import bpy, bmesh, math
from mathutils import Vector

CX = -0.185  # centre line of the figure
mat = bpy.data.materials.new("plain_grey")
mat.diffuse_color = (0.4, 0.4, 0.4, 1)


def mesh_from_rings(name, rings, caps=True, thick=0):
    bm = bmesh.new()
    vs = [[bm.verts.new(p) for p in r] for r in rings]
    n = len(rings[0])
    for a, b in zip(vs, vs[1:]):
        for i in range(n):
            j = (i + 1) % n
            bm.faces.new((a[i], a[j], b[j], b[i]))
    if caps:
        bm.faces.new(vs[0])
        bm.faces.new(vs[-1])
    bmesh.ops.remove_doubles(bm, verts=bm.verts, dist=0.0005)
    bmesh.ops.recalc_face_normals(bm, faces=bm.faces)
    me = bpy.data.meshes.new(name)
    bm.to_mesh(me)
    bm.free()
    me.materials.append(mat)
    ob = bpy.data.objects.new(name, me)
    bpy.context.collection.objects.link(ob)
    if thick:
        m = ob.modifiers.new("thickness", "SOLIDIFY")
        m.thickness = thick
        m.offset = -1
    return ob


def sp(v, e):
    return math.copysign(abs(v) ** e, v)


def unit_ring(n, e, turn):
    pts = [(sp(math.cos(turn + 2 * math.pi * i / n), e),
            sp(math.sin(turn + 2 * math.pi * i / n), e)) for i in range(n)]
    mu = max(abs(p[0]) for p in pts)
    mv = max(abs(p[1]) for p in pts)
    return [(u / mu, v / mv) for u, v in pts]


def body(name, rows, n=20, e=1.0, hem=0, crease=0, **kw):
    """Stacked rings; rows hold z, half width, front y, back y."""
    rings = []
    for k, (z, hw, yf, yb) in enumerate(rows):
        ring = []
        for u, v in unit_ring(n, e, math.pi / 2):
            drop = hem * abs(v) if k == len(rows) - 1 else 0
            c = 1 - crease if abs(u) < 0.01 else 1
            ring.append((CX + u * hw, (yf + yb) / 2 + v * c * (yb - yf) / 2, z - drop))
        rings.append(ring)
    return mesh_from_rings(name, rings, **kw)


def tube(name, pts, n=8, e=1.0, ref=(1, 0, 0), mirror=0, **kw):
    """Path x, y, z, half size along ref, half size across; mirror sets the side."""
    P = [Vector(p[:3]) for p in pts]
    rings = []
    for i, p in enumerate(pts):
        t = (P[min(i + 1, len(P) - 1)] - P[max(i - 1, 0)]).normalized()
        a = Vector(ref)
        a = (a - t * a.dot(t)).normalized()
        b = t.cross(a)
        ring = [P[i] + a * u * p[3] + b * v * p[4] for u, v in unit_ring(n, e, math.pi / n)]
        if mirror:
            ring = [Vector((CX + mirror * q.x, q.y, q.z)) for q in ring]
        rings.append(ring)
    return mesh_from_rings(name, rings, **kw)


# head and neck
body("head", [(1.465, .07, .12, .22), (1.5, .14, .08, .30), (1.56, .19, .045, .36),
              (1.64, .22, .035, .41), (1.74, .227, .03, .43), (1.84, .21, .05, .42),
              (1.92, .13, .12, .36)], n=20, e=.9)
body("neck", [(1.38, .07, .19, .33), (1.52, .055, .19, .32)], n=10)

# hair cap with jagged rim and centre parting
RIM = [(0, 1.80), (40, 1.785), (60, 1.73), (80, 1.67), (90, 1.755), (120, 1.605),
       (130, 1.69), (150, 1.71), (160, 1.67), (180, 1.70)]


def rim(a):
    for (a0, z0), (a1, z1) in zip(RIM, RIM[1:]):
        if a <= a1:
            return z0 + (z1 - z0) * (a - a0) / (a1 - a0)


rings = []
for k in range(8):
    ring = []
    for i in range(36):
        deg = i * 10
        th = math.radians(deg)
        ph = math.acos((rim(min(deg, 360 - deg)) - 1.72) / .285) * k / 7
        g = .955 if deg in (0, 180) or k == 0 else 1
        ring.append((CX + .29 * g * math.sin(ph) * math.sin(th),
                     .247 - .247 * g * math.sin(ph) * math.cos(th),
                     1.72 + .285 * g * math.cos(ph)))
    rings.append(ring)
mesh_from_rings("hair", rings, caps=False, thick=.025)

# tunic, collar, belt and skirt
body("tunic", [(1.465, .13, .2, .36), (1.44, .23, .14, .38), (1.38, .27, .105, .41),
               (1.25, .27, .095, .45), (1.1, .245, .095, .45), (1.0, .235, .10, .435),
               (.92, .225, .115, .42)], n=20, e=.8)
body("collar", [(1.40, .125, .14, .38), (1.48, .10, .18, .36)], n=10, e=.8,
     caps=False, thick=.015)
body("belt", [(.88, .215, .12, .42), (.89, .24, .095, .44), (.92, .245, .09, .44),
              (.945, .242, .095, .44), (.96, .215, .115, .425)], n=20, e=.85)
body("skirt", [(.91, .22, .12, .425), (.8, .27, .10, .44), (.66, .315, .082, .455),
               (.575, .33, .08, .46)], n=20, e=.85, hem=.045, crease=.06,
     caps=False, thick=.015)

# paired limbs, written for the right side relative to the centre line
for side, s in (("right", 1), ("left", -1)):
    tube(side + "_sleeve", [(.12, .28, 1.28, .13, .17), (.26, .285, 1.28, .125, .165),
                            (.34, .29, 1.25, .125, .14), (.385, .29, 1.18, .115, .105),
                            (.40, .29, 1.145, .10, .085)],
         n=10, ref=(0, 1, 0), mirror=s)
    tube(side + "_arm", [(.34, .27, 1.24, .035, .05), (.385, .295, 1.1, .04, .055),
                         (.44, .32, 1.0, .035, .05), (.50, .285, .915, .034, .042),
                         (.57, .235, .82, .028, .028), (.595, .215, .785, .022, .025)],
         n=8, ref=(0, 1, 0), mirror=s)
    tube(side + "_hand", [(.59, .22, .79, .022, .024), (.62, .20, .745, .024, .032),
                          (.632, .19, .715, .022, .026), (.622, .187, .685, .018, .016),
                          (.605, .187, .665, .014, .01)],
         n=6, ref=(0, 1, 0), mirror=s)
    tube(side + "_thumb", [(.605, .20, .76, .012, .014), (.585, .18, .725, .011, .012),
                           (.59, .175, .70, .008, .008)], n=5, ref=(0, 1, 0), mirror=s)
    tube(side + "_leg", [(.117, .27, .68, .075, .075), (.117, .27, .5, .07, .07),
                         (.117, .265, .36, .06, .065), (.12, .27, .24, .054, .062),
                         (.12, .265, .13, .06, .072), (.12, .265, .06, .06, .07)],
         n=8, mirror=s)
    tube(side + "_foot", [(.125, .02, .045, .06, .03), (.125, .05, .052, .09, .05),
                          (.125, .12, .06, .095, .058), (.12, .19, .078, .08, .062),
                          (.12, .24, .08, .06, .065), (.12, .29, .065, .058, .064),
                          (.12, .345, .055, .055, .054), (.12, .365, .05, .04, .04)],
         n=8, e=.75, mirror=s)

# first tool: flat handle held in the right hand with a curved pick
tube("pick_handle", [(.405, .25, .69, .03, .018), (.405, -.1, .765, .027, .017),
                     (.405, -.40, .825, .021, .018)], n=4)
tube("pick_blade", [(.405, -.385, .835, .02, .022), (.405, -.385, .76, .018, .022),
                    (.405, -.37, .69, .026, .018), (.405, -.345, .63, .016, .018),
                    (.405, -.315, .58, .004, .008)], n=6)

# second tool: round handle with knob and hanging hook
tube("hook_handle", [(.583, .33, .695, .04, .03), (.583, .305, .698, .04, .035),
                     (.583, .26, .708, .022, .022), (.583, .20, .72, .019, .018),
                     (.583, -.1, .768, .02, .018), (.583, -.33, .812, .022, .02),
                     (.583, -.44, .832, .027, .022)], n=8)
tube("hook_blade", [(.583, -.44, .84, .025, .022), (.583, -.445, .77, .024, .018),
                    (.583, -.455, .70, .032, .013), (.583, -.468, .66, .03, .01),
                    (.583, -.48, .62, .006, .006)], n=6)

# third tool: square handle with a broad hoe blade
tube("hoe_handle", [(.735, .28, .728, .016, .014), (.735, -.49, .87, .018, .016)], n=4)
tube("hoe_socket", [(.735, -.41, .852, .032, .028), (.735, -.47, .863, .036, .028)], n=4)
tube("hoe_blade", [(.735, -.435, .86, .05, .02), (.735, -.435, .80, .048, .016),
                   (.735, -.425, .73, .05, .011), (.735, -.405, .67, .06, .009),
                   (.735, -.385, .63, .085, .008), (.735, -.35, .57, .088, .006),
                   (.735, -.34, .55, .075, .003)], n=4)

WHAT TO PRODUCE ▸
Within the material above, extract exactly the lines that start at the line containing "bm.faces.new((a[i], a[j], b[j], b[i]))" and stop after the line containing "me.materials.append(mat)", and only those.

RESULT OF THE EXERCISE ▸
            bm.faces.new((a[i], a[j], b[j], b[i]))
    if caps:
        bm.faces.new(vs[0])
        bm.faces.new(vs[-1])
    bmesh.ops.remove_doubles(bm, verts=bm.verts, dist=0.0005)
    bmesh.ops.recalc_face_normals(bm, faces=bm.faces)
    me = bpy.data.meshes.new(name)
    bm.to_mesh(me)
    bm.free()
    me.materials.append(mat)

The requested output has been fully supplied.